So I started talking to people. I inserted myself into Charlotte’s entrepreneurial ecosystem. I attended events (pre-COVID). I sat on panels. I became a mentor. I started consulting, and I thought I’d found my answer to what was next. Consulting would put me in the room with brilliant entrepreneurs doing groundbreaking things. It would give me an opportunity to leverage my experience and expertise to help them grow, fast. And yet something told me I still hadn’t found it.


This is an important part of the process of defining next steps: It’s not enough to think in isolation and wait for opportunities to come your way. Part of figuring out what comes next is figuring out what you want to do, and that’s trial and error. It doesn’t matter how senior you are in your career. The discovery is always in the doing.


Eventually, doing the work brought me to my answer. I found what would come next.


A few months back, I took on a new client, a Silicon Valley tech startup called Fyusion. The company applies 3D computer vision and machine learning expertise to make images as intelligent as they are beautiful, and it checks all the boxes.
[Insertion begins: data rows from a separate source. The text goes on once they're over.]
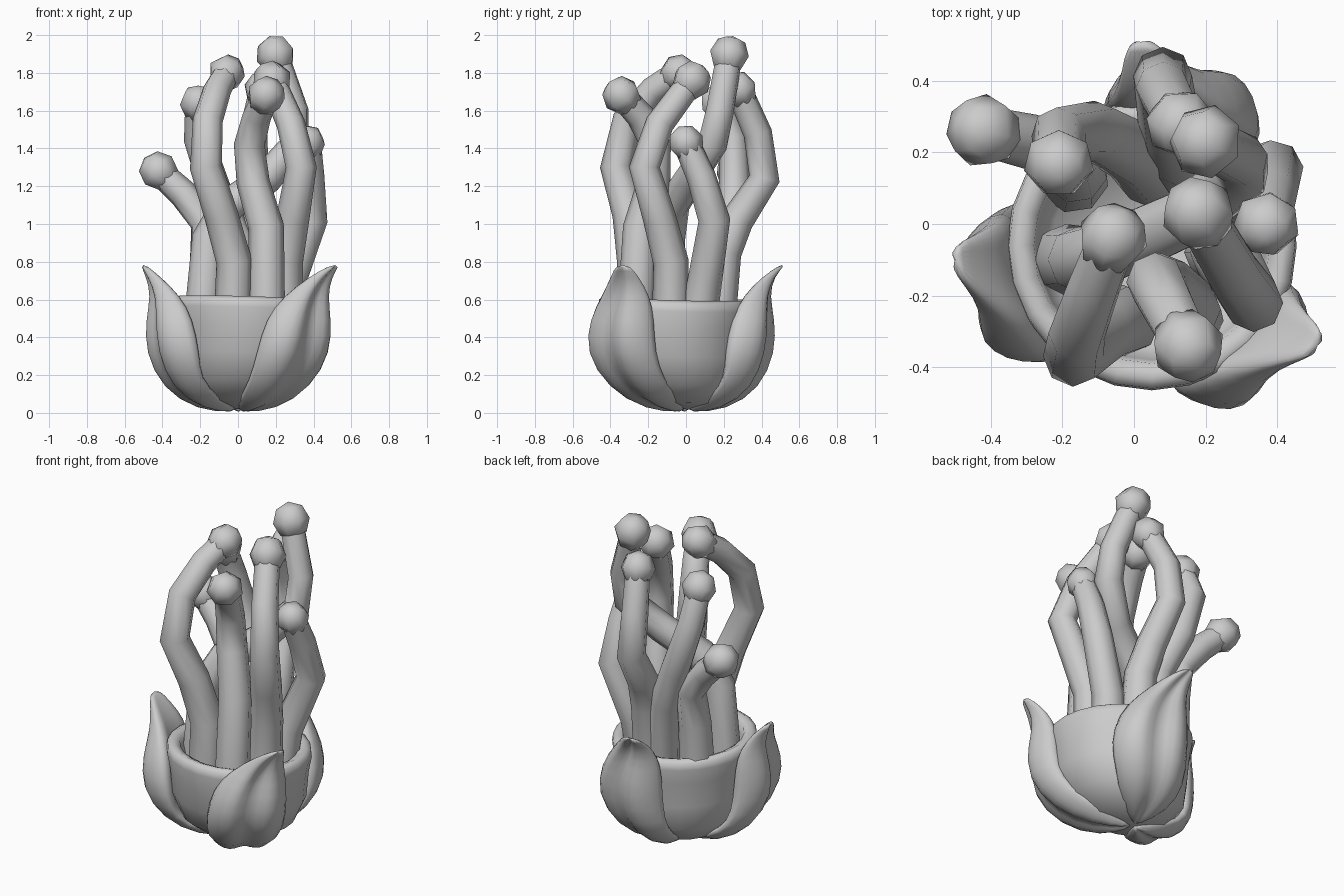
import bpy, bmesh, math
from mathutils import Vector

cube = bpy.data.objects.get("Cube")
if cube:
    bpy.data.objects.remove(cube, do_unlink=True)

grey = bpy.data.materials.new("plain grey")
grey.use_nodes = True
COLOUR = (0.6, 0.6, 0.6, 1)
grey.diffuse_color = COLOUR
grey.node_tree.nodes["Principled BSDF"].inputs["Base Color"].default_value = COLOUR

CX, CY = 0.05, -0.06  # axis of the cup


def add_object(name, data):
    ob = bpy.data.objects.new(name, data)
    bpy.context.collection.objects.link(ob)
    data.materials.append(grey)
    return ob


def mesh_object(name, bm):
    bmesh.ops.recalc_face_normals(bm, faces=bm.faces)
    me = bpy.data.meshes.new(name)
    bm.to_mesh(me)
    bm.free()
    for p in me.polygons:
        p.use_smooth = True
    return add_object(name, me)


# Skin a stack of closed loops and cap both ends
def skin(name, loops):
    bm = bmesh.new()
    rings = [[bm.verts.new(co) for co in loop] for loop in loops]
    n = len(rings[0])
    for a, b in zip(rings, rings[1:]):
        for i in range(n):
            j = (i + 1) % n
            bm.faces.new((a[i], a[j], b[j], b[i]))
    bm.faces.new(rings[0])
    bm.faces.new(rings[-1])
    return mesh_object(name, bm)


def around(r, a, z, centre):
    return (CX * centre + r * math.cos(a), CY * centre + r * math.sin(a), z)


# Cup: lathed bowl with a rolled, slightly tilted lip and a hollow inside
def make_cup():
    profile = [(0.02, 0.02), (0.2, 0.06), (0.32, 0.16), (0.375, 0.31), (0.388, 0.46),
               (0.405, 0.55), (0.4, 0.59), (0.37, 0.607), (0.33, 0.59), (0.32, 0.54), (0.28, 0.42), (0.02, 0.38)]
    n = 24
    loops = []
    for r, z in profile:
        loop = []
        for i in range(n):
            a = math.tau * i / n
            tilt = 0.03 * r * (math.cos(a) + math.sin(a))
            loop.append(around(r, a, z - tilt, min(1, z / 0.3)))
        loops.append(loop)
    skin("cup", loops)


# Leaf: thick blade with two bulging halves beside a sunken midrib
def make_leaf(name, angle, twist, size, tip_r):
    rows = [(0.01, 0.012, 0.07), (0.22, 0.04, 0.18), (0.39, 0.15, 0.26), (0.46, 0.32, 0.295),
            (0.46, 0.5, 0.265), (0.45, 0.62, 0.185), (0.49, 0.72, 0.1), (tip_r, 0.785, 0.045)]
    half = 4
    ss = [i / half for i in range(-half, half + 1)]
    section = [(s, 0.28 * math.sin(math.pi * abs(s) ** 0.75) - 0.22 * s * s) for s in ss]
    section += [(s, -0.4) for s in reversed(ss[1:-1])]
    loops = []
    for r, z, w in rows:
        k = min(1, z / 0.3)
        turn = math.radians(angle + twist * max(0, (z - 0.4) / 0.38) ** 1.3)
        rr = r if r == tip_r else r * (1 + (size - 1) * k)
        # Near the base the blade thickens upward instead of inward
        loops.append([around(rr + b * w * k, turn + s * w / max(rr, 0.12),
                             z - b * w * (1 - k) * 0.8, k) for s, b in section])
    ob = skin(name, loops)
    sub = ob.modifiers.new("rounding", "SUBSURF")
    sub.levels = sub.render_levels = 1


# Tentacle: tapered eight-sided tube ending in a faceted ball
def make_tentacle(name, points, ball):
    cu = bpy.data.curves.new(name, "CURVE")
    cu.dimensions = "3D"
    cu.bevel_depth = 1
    cu.bevel_resolution = 2
    cu.use_fill_caps = True
    sp = cu.splines.new("POLY")
    sp.points.add(len(points) - 1)
    for i, (pt, co) in enumerate(zip(sp.points, points)):
        pt.co = (*co, 1)
        pt.radius = 0.1 - 0.03 * i / (len(points) - 1)
    tube = add_object(name, cu)
    bpy.ops.object.select_all(action="DESELECT")
    tube.select_set(True)
    bpy.context.view_layer.objects.active = tube
    bpy.ops.object.convert(target="MESH")
    bpy.ops.object.shade_smooth_by_angle(angle=math.radians(60))
    tip, before = Vector(points[-1]), Vector(points[-2])
    bm = bmesh.new()
    bmesh.ops.create_uvsphere(bm, u_segments=7, v_segments=4, radius=ball)
    ob = mesh_object(name + "_ball", bm)
    ob.location = tip
    ob.rotation_euler = (tip - before).to_track_quat("Z", "Y").to_euler()


make_cup()
make_leaf("right_front_leaf", -49, 18, 1.0, 0.55)
make_leaf("back_leaf", 75, 18, 1.03, 0.58)
make_leaf("left_leaf", 199, -15, 1.05, 0.56)

tentacles = {
    "low_side": ([(-0.17, 0.13, 0.45), (-0.165, 0.15, 0.8), (-0.17, 0.19, 1.01), (-0.29, 0.23, 1.16),
                  (-0.42, 0.26, 1.28)], 0.105),
    "rear_left": ([(0.06, 0.14, 0.45), (0, 0.2, 0.9), (-0.11, 0.26, 1.15), (-0.21, 0.25, 1.45),
                   (-0.21, 0.17, 1.64)], 0.1),
    "front_left": ([(-0.03, -0.27, 0.45), (-0.02, -0.27, 0.8), (-0.09, -0.3, 1.05), (-0.17, -0.37, 1.3),
                    (-0.16, -0.31, 1.55), (-0.11, -0.17, 1.71), (-0.06, -0.04, 1.8)], 0.1),
    "front_centre": ([(0.15, -0.27, 0.45), (0.15, -0.24, 0.98), (0.08, -0.17, 1.22), (0.06, -0.16, 1.42),
                      (0.1, -0.24, 1.57), (0.15, -0.34, 1.68)], 0.104),
    "right": ([(0.24, -0.08, 0.45), (0.25, -0.08, 0.8), (0.29, -0.14, 1.03), (0.335, -0.22, 1.3),
               (0.28, -0.14, 1.53), (0.18, 0.03, 1.76)], 0.105),
    "tall": ([(-0.19, -0.1, 0.45), (-0.15, -0.1, 0.92), (-0.05, -0.07, 1.1), (0.15, 0.02, 1.24),
              (0.3, 0.14, 1.42), (0.3, 0.18, 1.6), (0.2, 0.23, 1.895)], 0.106),
    "rear": ([(0.12, 0.16, 0.45), (0.12, 0.2, 0.85), (0.1, 0.27, 1.02), (0.08, 0.415, 1.24),
              (0.08, 0.38, 1.48), (0.13, 0.28, 1.71)], 0.1),
    "right_low": ([(0.24, 0.06, 0.45), (0.27, 0.1, 0.7), (0.39, 0.15, 1.02), (0.38, 0.08, 1.25),
                   (0.37, 0, 1.43)], 0.095),
}
for key, (path, ball) in tentacles.items():
    make_tentacle(key + "_tentacle", path, ball)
It’s well-capitalized. The market timing is superb. There is a strong team in place, and it is indeed led by brilliant entrepreneurs. As I began working with company leadership, I saw them begin to orient and commit to the work I was recommending. And I realized, this was work I wanted to commit to, as well.


When it became clear to me, I made it clear to them: If they were interested in adding me as a full-time resource, I was ready and willing. I’m now proud to announce I am the senior director of product delivery at Fyusion.


I believe in this company, and I believe in my ability to add value in my role. It’s the right fit at the right time. But the past two years have also reminded me that I’m not truly happy if all I do is work. I’ve donated a lot of time to startups and women-led businesses to help the next generation of entrepreneurs in this community, and I don’t want that work to stop, even as I take on a full-time role.


To that end, I am building an organization that will allow me to donate my time, experience and resources to support the work of others. I plan to continue mentoring startups in Charlotte and beyond, and I’m looking for new ways to lift up female entrepreneurs and give them the support I didn’t have when I was starting out. If I can be even the smallest stepping stone in someone’s success, I want to do that.


I know it is a luxury and a privilege to be thoughtful in the work you choose to pursue. Not everyone has that chance, particularly in the world we live in now. But I also know there are many of us who have the opportunity to shape what’s next but don’t take it. This is not about going off the grid or finding yourself. This is about being intentional about what’s next so you can have the biggest impact on the world around you.


I’m excited about this next chapter of my career. I’m excited about my commitment to keep giving back. At the same time, I haven’t stopped thinking about what’s next. You shouldn’t, either.